Bryan Ferry is played exquisitely by Ripley (who co-runs the excellent Night Of The Long Swords night in Old Street) and his performance, vocally, is stalker-faithful. It’s delicious to hear that velvet gargle, the aural finesse — without actually having to be in the same room as Ferry. Close your eyes and you are most certainly starting to ‘dance on moonbeams’, ‘by the pale moon’, and ‘in Quaglino’s’, etc. It’s that good. It’s sometimes a little rough round the edges, which (still with eyes closed, plus drugs) makes you actually believe you are witnessing one of Roxy’s first-ever gigs.


[Pic by Toby Amies.]

Do they look like Roxy Music, I hear someone ask? Erm, not unless Andy Mackay had been a cross-dresser and bassplaying duties were left to a vampish lady who, on occasion, might dress like a glam fascist cheerleader (Heidi Heelz, that is). That’s right, they break the rules of tribute. Come to think about it, they even include a song by Lene Lovich, which should seem wrong. But done Ferry-style, somehow, it just makes perfect sense.

I try to tell Bryan Ferry (Ripley) about my definitive list of ‘imaginary’ tribute band names. But squinting his eyes, he seems displeased; and with a (slow-motion) swivel of the hips, he is finally gone — returned to that dream home by Grey Lagoons. Or maybe Norwich. It’s his loss.

THE DEFINITIVE LIST OF IMAGINARY TRIBUTE BAND NAMES (or having too much time on one’s hand and needing to get out more).
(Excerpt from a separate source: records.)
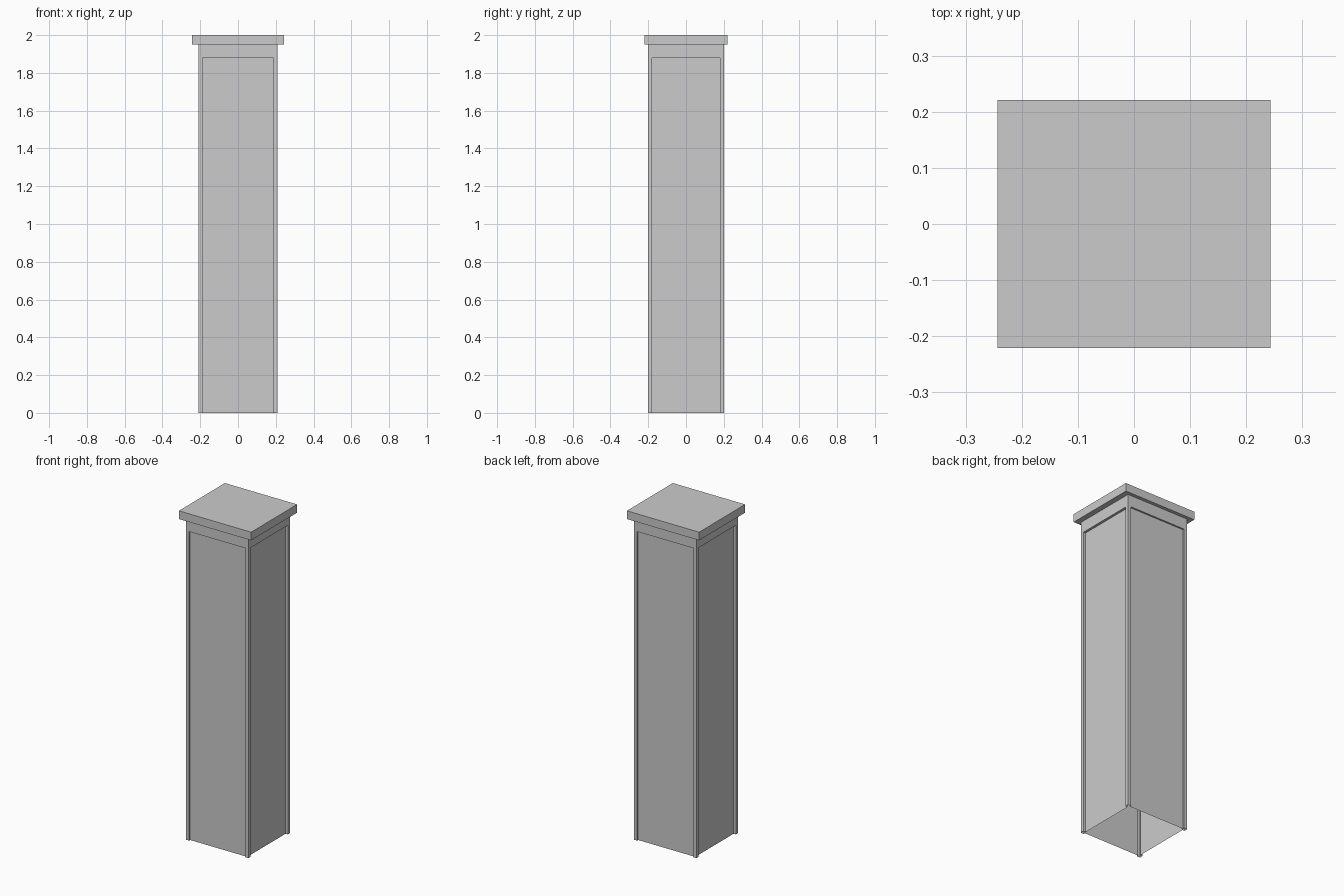
import bpy, bmesh

if "Cube" in bpy.data.objects:
    bpy.data.objects.remove(bpy.data.objects["Cube"])

X, Y = 0.21, 0.2             # half sizes of the shaft
POST = 0.021                 # width of the corner posts
DX, DY = 0.015, 0.01         # panel recess on side faces / front and back
Z_PANEL, Z_SHAFT, Z_TOP = 1.88, 1.95, 2.0


def make_object(name, bm):
    bmesh.ops.remove_doubles(bm, verts=bm.verts, dist=1e-5)
    bmesh.ops.recalc_face_normals(bm, faces=bm.faces)
    mesh = bpy.data.meshes.new(name)
    bm.to_mesh(mesh)
    bm.free()
    ob = bpy.data.objects.new(name, mesh)
    bpy.context.collection.objects.link(ob)
    return ob


def face(bm, pts):
    return bm.faces.new([bm.verts.new(p) for p in pts])


def wall_ring(bm, outline, z0, z1):
    for (ax, ay), (bx, by) in zip(outline, outline[1:] + outline[:1]):
        face(bm, [(ax, ay, z0), (bx, by, z0), (bx, by, z1), (ax, ay, z1)])


# Shaft: hollow, open at the bottom, with recessed panels between corner posts
quarter = [(X - DX, Y - POST), (X, Y - POST), (X, Y), (X - POST, Y), (X - POST, Y - DY)]
outline = []
for sx, sy in ((1, 1), (-1, 1), (-1, -1), (1, -1)):
    pts = [(sx * x, sy * y) for x, y in quarter]
    outline += pts if sx * sy > 0 else pts[::-1]

bm = bmesh.new()
wall_ring(bm, outline, 0, Z_PANEL)
# Ledges above the panels
for s in (1, -1):
    a, b = Y - POST, X - POST
    face(bm, [(s * (X - DX), -a, Z_PANEL), (s * X, -a, Z_PANEL),
              (s * X, a, Z_PANEL), (s * (X - DX), a, Z_PANEL)])
    face(bm, [(-b, s * (Y - DY), Z_PANEL), (b, s * (Y - DY), Z_PANEL),
              (b, s * Y, Z_PANEL), (-b, s * Y, Z_PANEL)])
# Plain band under the cap
wall_ring(bm, [(X, Y), (-X, Y), (-X, -Y), (X, -Y)], Z_PANEL, Z_SHAFT)
make_object("column_shaft", bm)

# Cap slab
bm = bmesh.new()
bmesh.ops.create_cube(bm, size=1)
bmesh.ops.scale(bm, vec=(0.486, 0.442, Z_TOP - Z_SHAFT), verts=bm.verts)
bmesh.ops.translate(bm, vec=(0, 0, (Z_TOP + Z_SHAFT) / 2), verts=bm.verts)
make_object("column_cap", bm)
1. THE REPLACEMENT KILLERS — The Killers (Almost German in its precision and functionality. A nod to the Chow Yun-Fat film. Brilliant!)
4. I’M NOT IN LOVE — Love.
5. BLACK HOLE — Hole (Imagine Courtney Love, braids and an added Afro-Caribbean influence).
7. THE 39 STEPS — Steps (What could be better than four members of Steps? ANSWER: thirty-nine Steps fans trying to be them on one stage!)
8. ROXYMORONS — (One for Proxy Music, if they ever tire of their name.)
9. PULP FICTION — Pulp (Bring on the geek gimps!).
10. THE DIFFERENT STROKES — The Strokes. (I think this has been used, but let’s pretend it hasn’t.)
11. CHASING PAVEMENT — Pavement (a reference to that song by Adele.)
12. EARLY DOORS — The Doors (Like Proxy Music, a stipulation that this tribute band would only play the first few LPs.)
13. NAUGHTY STEPS — Steps (I leave this to your imagination.)
14. DISPOSABLE RAZORLIGHT — Razorlight (Self-delusional, turgid crap for a future generation?)

Proxy Music are playing at the Buffalo Bar on 13 February 2010.


Graham Bendel is founder of Fortune Teller Press, the director Of Billy Childish Is Dead and writer of the much revered A Nasty Piece of Work. He is currently working on two new (hush hush) projects. Catch him DJing at The John Moore Rock & Roll Trio album launch party, Horse Hospital, on 6 March 2010.

First published in 3:AM Magazine: Thursday, January 28th, 2010.